(Saved entries)
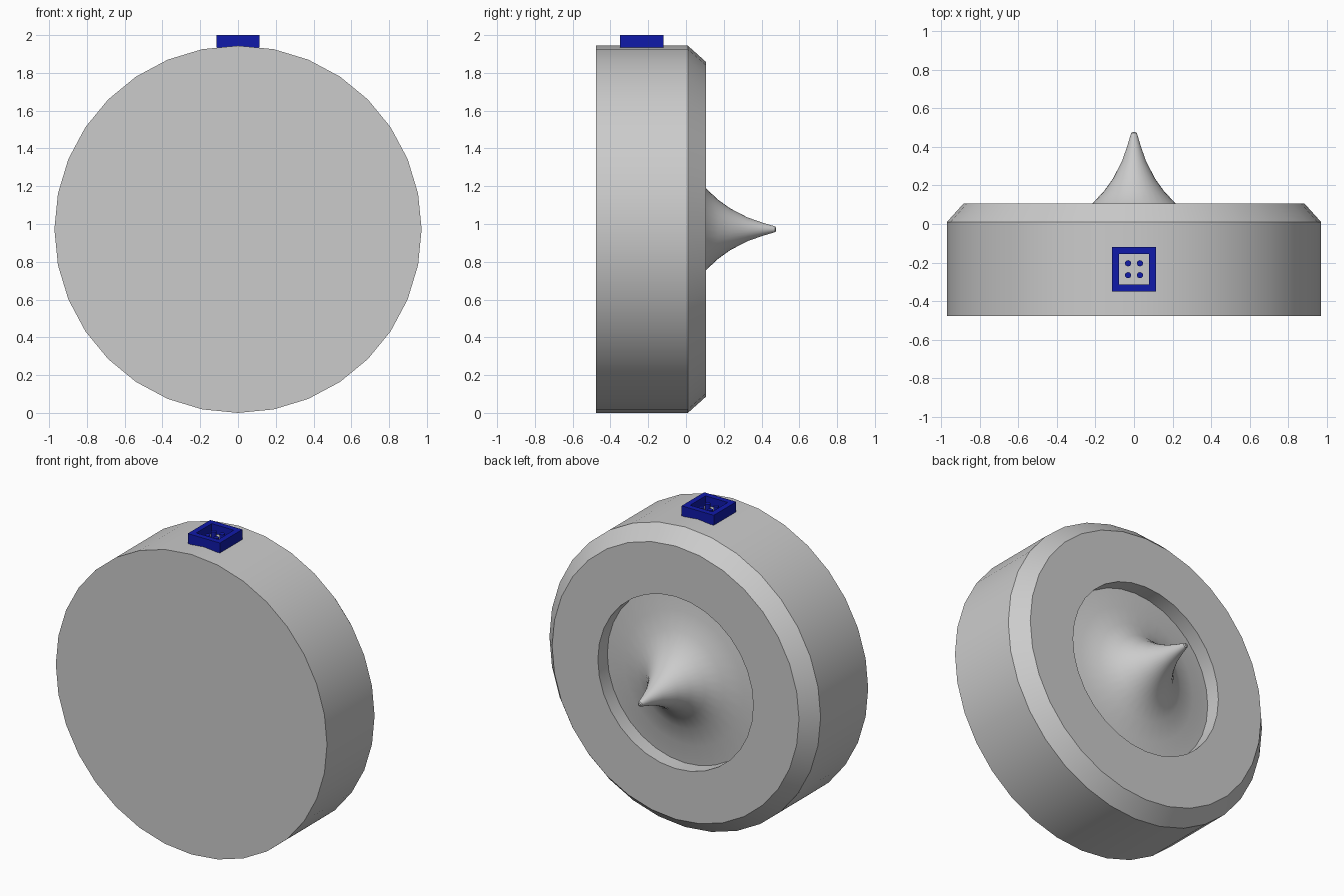
import bpy, bmesh, math

if "Cube" in bpy.data.objects:
    bpy.data.objects.remove(bpy.data.objects["Cube"])

R = 0.972           # outer radius, also height of the axis
SIDES = 32


def finish(name, bm, mat=None, smooth=True):
    bmesh.ops.recalc_face_normals(bm, faces=bm.faces)
    mesh = bpy.data.meshes.new(name)
    bm.to_mesh(mesh)
    bm.free()
    ob = bpy.data.objects.new(name, mesh)
    bpy.context.collection.objects.link(ob)
    if mat:
        mesh.materials.append(mat)
    if smooth:
        bpy.ops.object.select_all(action='DESELECT')
        bpy.context.view_layer.objects.active = ob
        ob.select_set(True)
        bpy.ops.object.shade_smooth_by_angle(angle=math.radians(30))
    return ob


def lathe(name, profile):
    """Revolve (radius, y) points around the y axis at height R."""
    bm = bmesh.new()
    rings = []
    for r, y in profile:
        if r == 0:
            rings.append([bm.verts.new((0, y, R))] * SIDES)
        else:
            rings.append([bm.verts.new((r * math.sin(2 * math.pi * i / SIDES), y,
                                        R + r * math.cos(2 * math.pi * i / SIDES)))
                          for i in range(SIDES)])
    for a, b in zip(rings, rings[1:]):
        for i in range(SIDES):
            j = (i + 1) % SIDES
            quad = list(dict.fromkeys((a[i], a[j], b[j], b[i])))
            bm.faces.new(quad)
    return finish(name, bm)


# Round housing with chamfered rim, recess and flared central spike
lathe("housing", [
    (0, -0.477), (R, -0.477), (R, 0.01), (0.885, 0.107), (0.557, 0.107),
    (0.557, 0.01), (0.43, 0.025), (0.31, 0.055), (0.215, 0.107),
    (0.155, 0.172), (0.11, 0.235), (0.063, 0.325), (0.035, 0.405),
    (0.015, 0.472), (0.008, 0.477), (0, 0.477)])

blue = bpy.data.materials.new("connector_blue")
blue.diffuse_color = (0.005, 0.01, 0.4, 1)
blue.use_nodes = True
blue.node_tree.nodes["Principled BSDF"].inputs["Base Color"].default_value = blue.diffuse_color
CY = -0.235

# Square connector collar, open in the middle
bm = bmesh.new()
loops = []
for h, z in ((0.115, 1.935), (0.115, 2.0), (0.079, 2.0), (0.079, 1.935)):
    loops.append([bm.verts.new((sx * h, CY + sy * h, z))
                  for sx, sy in ((-1, -1), (1, -1), (1, 1), (-1, 1))])
for k in range(4):
    a, b = loops[k], loops[(k + 1) % 4]
    for i in range(4):
        j = (i + 1) % 4
        bm.faces.new((a[i], a[j], b[j], b[i]))
finish("connector_collar", bm, blue, smooth=False)

# Four contact pins
for n, (sx, sy) in enumerate(((-1, -1), (1, -1), (1, 1), (-1, 1))):
    bm = bmesh.new()
    bmesh.ops.create_cone(bm, cap_ends=True, segments=16, radius1=0.016,
                          radius2=0.016, depth=0.045)
    bmesh.ops.translate(bm, verts=bm.verts,
                        vec=(sx * 0.031, CY + sy * 0.031, 1.96))
    finish(f"contact_pin_{n + 1}", bm, blue)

• **WORK ITEM**: Return exactly the lines of the data, beginning with the first and ending with the line containing "mesh.materials.append(mat)". Skip the pictures.

• **RESPONSE AREA**:
import bpy, bmesh, math

if "Cube" in bpy.data.objects:
    bpy.data.objects.remove(bpy.data.objects["Cube"])

R = 0.972           # outer radius, also height of the axis
SIDES = 32


def finish(name, bm, mat=None, smooth=True):
    bmesh.ops.recalc_face_normals(bm, faces=bm.faces)
    mesh = bpy.data.meshes.new(name)
    bm.to_mesh(mesh)
    bm.free()
    ob = bpy.data.objects.new(name, mesh)
    bpy.context.collection.objects.link(ob)
    if mat:
        mesh.materials.append(mat)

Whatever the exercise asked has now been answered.